Fern Walter Goodhart

My sister was diagnosed with diabetes when I was 4 years old; she was three. From then on, it was always, “Watch out for your sister,” and making sure she wore her necklace purse with the sugar cube in it. (We did not know at that time that sucking on sugar in case of “reaction” would have been too slow to help.)

I learned to be a light sleeper, sharing a bedroom with her, in case she woke up during the night having a reaction. I learned when to give her orange juice, and when to wake up Mom. I learned not to have dessert, since she could not, and to like sugar-free candy and cookies, which she could eat.

We worried about her as a child, learning to give herself her insulin injections. We worried about her as a teenager, rebelling against authority and eating what she should not. We worried about her retina detaching when she was twenty-one and her kidneys failing when she was thirty-six.
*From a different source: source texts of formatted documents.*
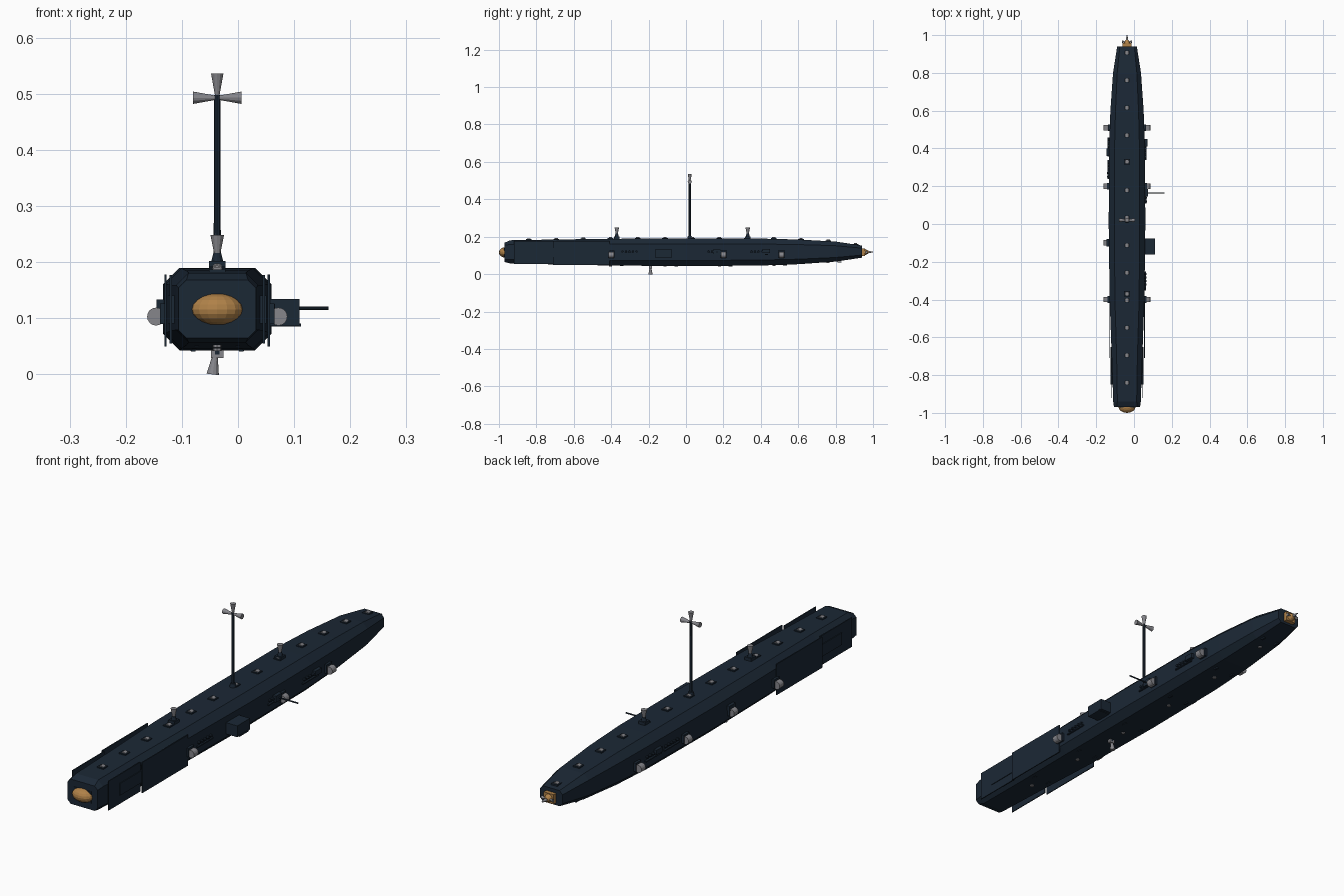
import bpy, bmesh, math
from mathutils import Vector

if "Cube" in bpy.data.objects:
    bpy.data.objects.remove(bpy.data.objects["Cube"])

CX = -0.037  # hull centreline


def mat(name, col):
    m = bpy.data.materials.new(name)
    m.diffuse_color = (*col, 1)
    m.use_nodes = True
    m.node_tree.nodes["Principled BSDF"].inputs["Base Color"].default_value = m.diffuse_color
    return m


NAVY = mat("navy", (0.011, 0.021, 0.036))
AMBER = mat("amber", (0.43, 0.22, 0.065))
GREY = mat("grey", (0.24, 0.24, 0.26))

# hull stations: y, half width, bottom z, top z, chamfer
STATIONS = [(-0.97, .069, .065, .168, .014), (-.94, .073, .057, .181, .022),
            (-.7, .081, .052, .185, .026), (-.4, .092, .046, .189, .028),
            (0, .097, .043, .190, .030), (.4, .095, .046, .190, .029),
            (.6, .088, .053, .185, .027), (.8, .074, .067, .174, .022),
            (.94, .052, .088, .153, .014)]


def hull_at(y):
    for a, b in zip(STATIONS, STATIONS[1:]):
        if a[0] <= y <= b[0]:
            t = (y - a[0]) / (b[0] - a[0])
            return [p + (q - p) * t for p, q in zip(a, b)]
    return STATIONS[-1]


def finish(name, bm, m):
    bmesh.ops.recalc_face_normals(bm, faces=bm.faces)
    me = bpy.data.meshes.new(name)
    bm.to_mesh(me)
    bm.free()
    ob = bpy.data.objects.new(name, me)
    bpy.context.collection.objects.link(ob)
    me.materials.append(m)
    return ob


def box(name, c, s, m=NAVY):
    bm = bmesh.new()
    bmesh.ops.create_cube(bm, size=1)
    for v in bm.verts:
        v.co = Vector(c) + Vector(a * b for a, b in zip(v.co, s))
    return finish(name, bm, m)


def cone(name, p, q, r1, r2, m=NAVY, n=12):
    p, q = Vector(p), Vector(q)
    bm = bmesh.new()
    bmesh.ops.create_cone(bm, cap_ends=True, segments=n, radius1=r1, radius2=r2, depth=(q - p).length)
    rot = Vector((0, 0, 1)).rotation_difference(q - p)
    for v in bm.verts:
        v.co = (p + q) / 2 + rot @ v.co
    return finish(name, bm, m)


def ball(name, c, s, m, u=16, v=10):
    bm = bmesh.new()
    bmesh.ops.create_uvsphere(bm, u_segments=u, v_segments=v, radius=1)
    for w in bm.verts:
        w.co = Vector(c) + Vector(a * b for a, b in zip(w.co, s))
    return finish(name, bm, m)


# main hull: lofted octagon
bm = bmesh.new()
rings = []
for y, w, b, t, c in STATIONS:
    pts = [(w, b + c), (w, t - c), (w - c, t), (c - w, t), (-w, t - c), (-w, b + c), (c - w, b), (w - c, b)]
    rings.append([bm.verts.new((CX + x, y, z)) for x, z in pts])
for r, s in zip(rings, rings[1:]):
    for i in range(8):
        j = (i + 1) % 8
        bm.faces.new((r[i], r[j], s[j], s[i]))
bm.faces.new(rings[0])
bm.faces.new(rings[-1])
finish("hull", bm, NAVY)

# bow dome and stern nozzle with spike
ball("bow_dome", (CX, -.966, .116), (.046, .034, .028), AMBER)
box("bow_dome_frame", (CX, -.968, .116), (.08, .008, .05))
box("stern_block", (CX, .945, .118), (.046, .024, .04), AMBER)
cone("stern_nozzle", (CX, .955, .118), (CX, .975, .118), .018, .008, AMBER)
cone("stern_spike", (CX, .965, .118), (CX, 1.0, .118), .008, .002, GREY)
for s in (-1, 1):
    cone("stern_horn", (CX + s * .012, .965, .118), (CX + s * .026, .965, .118), .003, .007, GREY)

# overlapping armour plates on the bow quarter
for s in (-1, 1):
    box("front_armour_plate", (CX + s * .083, -.815, .116), (.004, .21, .122))
    box("rear_armour_plate", (CX + s * .092, -.56, .114), (.004, .30, .128))
    box("plate_spacer", (CX + s * .078, -.75, .116), (.02, .2, .05))

# tall mast with three horns
cone("mast", (CX, .02, .18), (CX, .02, .498), .0065, .0055, NAVY, 8)
cone("mast_foot", (CX, .02, .185), (CX, .02, .205), .014, .010)
for d in ((-1, 0, 0), (1, 0, 0), (0, 0, 1)):
    d, o = Vector(d), Vector((CX, .02, .493))
    cone("mast_horn", o + d * .004, o + d * .043, .004, .011, GREY)

# two short deck horns
for y in (-.37, .33):
    box("deck_horn_base", (CX, y, .195), (.03, .03, .014))
    cone("deck_horn_post", (CX, y, .195), (CX, y, .216), .012, .007)
    cone("deck_horn", (CX, y, .213), (CX, y, .248), .005, .012, GREY)

# keel horn
cone("keel_post", (CX, -.19, .055), (CX, -.19, .035), .008, .008)
box("keel_horn_block", (CX, -.19, .036), (.022, .014, .014), GREY)
cone("keel_horn", (CX - .004, -.19, .032), (CX - .008, -.19, .0), .005, .011, GREY)

# row of deck and keel lamps following the hull line
for i in range(13):
    y = -.84 + i * .1455
    _, w, b, t, c = hull_at(y)
    box("deck_lamp_base", (CX, y, t + .001), (.03, .03, .006))
    cone("deck_lamp", (CX, y - .009, t - .003), (CX, y + .009, t - .003), .012, .012, GREY)
    if i % 2:
        cone("keel_lamp", (CX, y, b + .004), (CX, y, b - .004), .008, .008, GREY, 8)
        for s in (-1, 1):
            box("keel_fitting", (CX + s * w * .45, y + .06, b), (.008, .02, .006))

# round side pods
for s, ys in ((-1, (-.4, -.1, .2, .51)), (1, (-.4, .2, .51))):
    for y in ys:
        w = hull_at(y)[1]
        box("pod_mount", (CX + s * w, y, .108), (.02, .036, .036))
        cone("side_pod", (CX + s * .109, y - .014, .103), (CX + s * .109, y + .014, .103), .016, .016, GREY, 16)

# rows of small side pipes
for s, starts in ((1, (-.34, .12, .35)), (-1, (.25, .37))):
    for y0 in starts:
        for k in range(5):
            y = y0 + k * .019
            x = CX + s * hull_at(y)[1]
            cone("side_port", (x - s * .004, y, .12), (x + s * .009, y, .12), .006, .005, NAVY, 8)
        box("port_rail", (CX + s * hull_at(y0)[1], y0 + .038, .106), (.014, .10, .005))

# starboard cabin, boxes and side boom
box("side_cabin", (.082, -.12, .111), (.056, .084, .047))
box("side_cabin_sill", (.085, -.12, .088), (.054, .06, .006))
box("boom_mount", (.063, .165, .118), (.022, .04, .026))
cone("side_boom", (.06, .165, .118), (.161, .165, .118), .003, .003, NAVY, 8)
for s, y in ((1, .43), (-1, .38), (-1, -.1)):
    box("side_locker", (CX + s * .097, y, .123), (.022, .04, .02))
We worry a lot less now, as she is 8 years past a kidney transplant, although still struggling with a complicated medical regime and cataracts.

I would not wish diabetes on anyone. Life is complicated enough without it.

Fern Walter Goodhart